## Work to complete
Starting at the first line of the entries below, please return exactly each line up to and including the one with "verts = [bm.verts.new((r, 0, z))"; pictures stay out.

## Records for this task
|---|
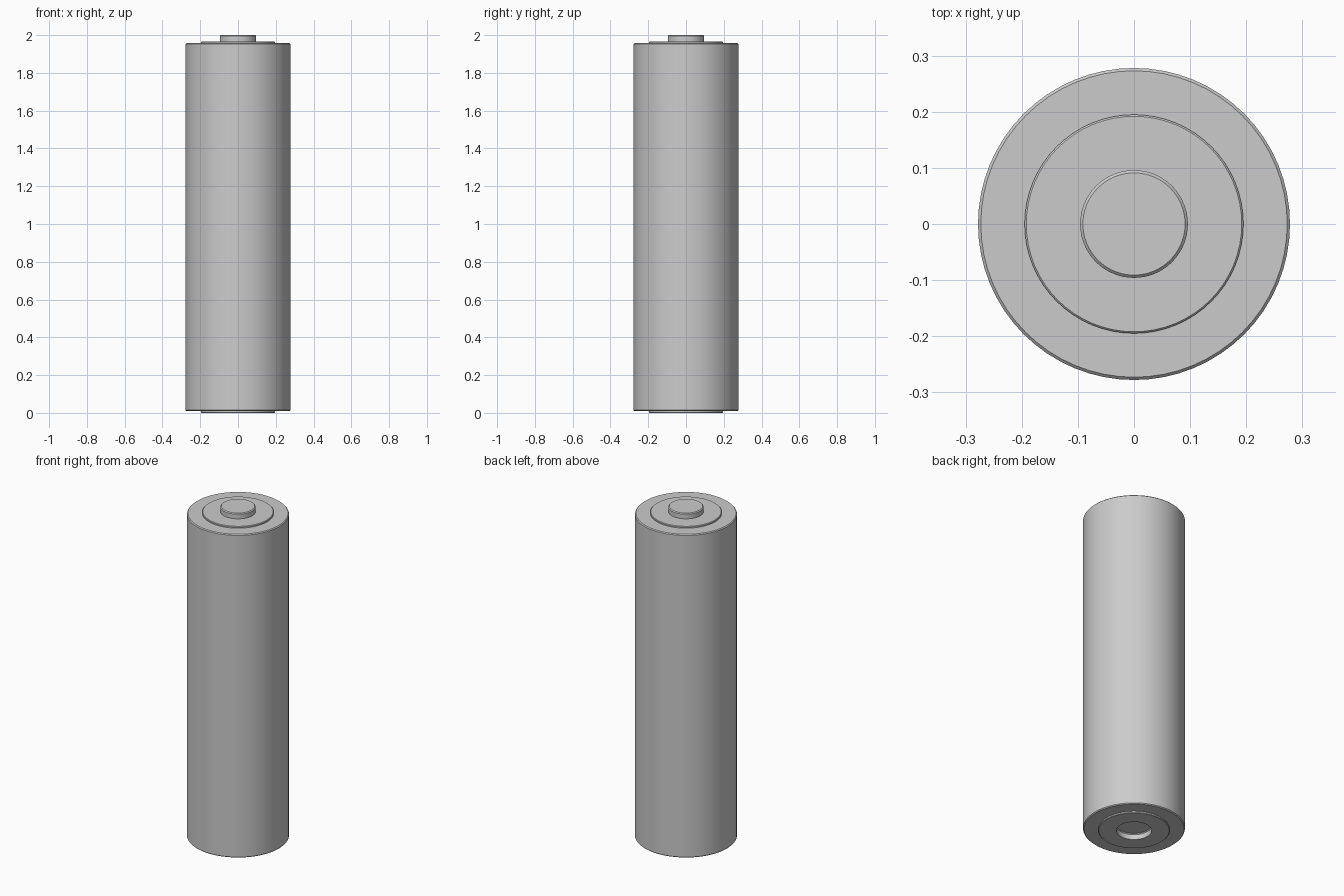
import bpy
import bmesh
import math

SIDES = 64

cube = bpy.data.objects.get("Cube")
if cube:
    bpy.data.objects.remove(cube, do_unlink=True)

metal = bpy.data.materials.new("plain_grey")
metal.use_nodes = True
grey = (0.6, 0.6, 0.6, 1)
metal.diffuse_color = grey
metal.node_tree.nodes["Principled BSDF"].inputs["Base Color"].default_value = grey


def lathe(name, profile):
    """Spin a (radius, height) profile around z; radius 0 is a pole."""
    bm = bmesh.new()
    verts = [bm.verts.new((r, 0, z)) for r, z in profile]
    edges = [bm.edges.new(pair) for pair in zip(verts, verts[1:])]
    bmesh.ops.spin(bm, geom=verts + edges, cent=(0, 0, 0), axis=(0, 0, 1),
                   angle=math.tau, steps=SIDES, use_duplicate=False)
    bmesh.ops.remove_doubles(bm, verts=bm.verts, dist=0.0005)
    bmesh.ops.recalc_face_normals(bm, faces=bm.faces)
    mesh = bpy.data.meshes.new(name)
    bm.to_mesh(mesh)
    bm.free()
    mesh.materials.append(metal)
    obj = bpy.data.objects.new(name, mesh)
    bpy.context.collection.objects.link(obj)
    bpy.ops.object.select_all(action="DESELECT")
    obj.select_set(True)
    bpy.context.view_layer.objects.active = obj
    bpy.ops.object.shade_smooth_by_angle(angle=math.radians(30))
    return obj


BODY, PLATE, NUB, BEVEL = 0.278, 0.195, 0.096, 0.005

# One closed shell: recessed base, base plate, casing, top plate, contact nub
lathe("battery_casing", [
    # recess in the base
    (0, 0.035), (NUB - BEVEL, 0.035), (NUB, 0.03), (NUB, 0),
    # base plate
    (PLATE - 0.003, 0), (PLATE, 0.003), (PLATE, 0.01),
    # casing with bevelled rims
    (BODY - BEVEL, 0.01), (BODY, 0.01 + BEVEL),
    (BODY, 1.957 - BEVEL), (BODY - BEVEL, 1.957),
    # top plate
    (PLATE, 1.957), (PLATE, 1.964), (PLATE - 0.003, 1.967),
    # contact nub
    (NUB, 1.967), (NUB, 2 - BEVEL), (NUB - BEVEL, 2), (0, 2),
])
|---|
## Problem solution
import bpy
import bmesh
import math

SIDES = 64

cube = bpy.data.objects.get("Cube")
if cube:
    bpy.data.objects.remove(cube, do_unlink=True)

metal = bpy.data.materials.new("plain_grey")
metal.use_nodes = True
grey = (0.6, 0.6, 0.6, 1)
metal.diffuse_color = grey
metal.node_tree.nodes["Principled BSDF"].inputs["Base Color"].default_value = grey


def lathe(name, profile):
    """Spin a (radius, height) profile around z; radius 0 is a pole."""
    bm = bmesh.new()
    verts = [bm.verts.new((r, 0, z)) for r, z in profile]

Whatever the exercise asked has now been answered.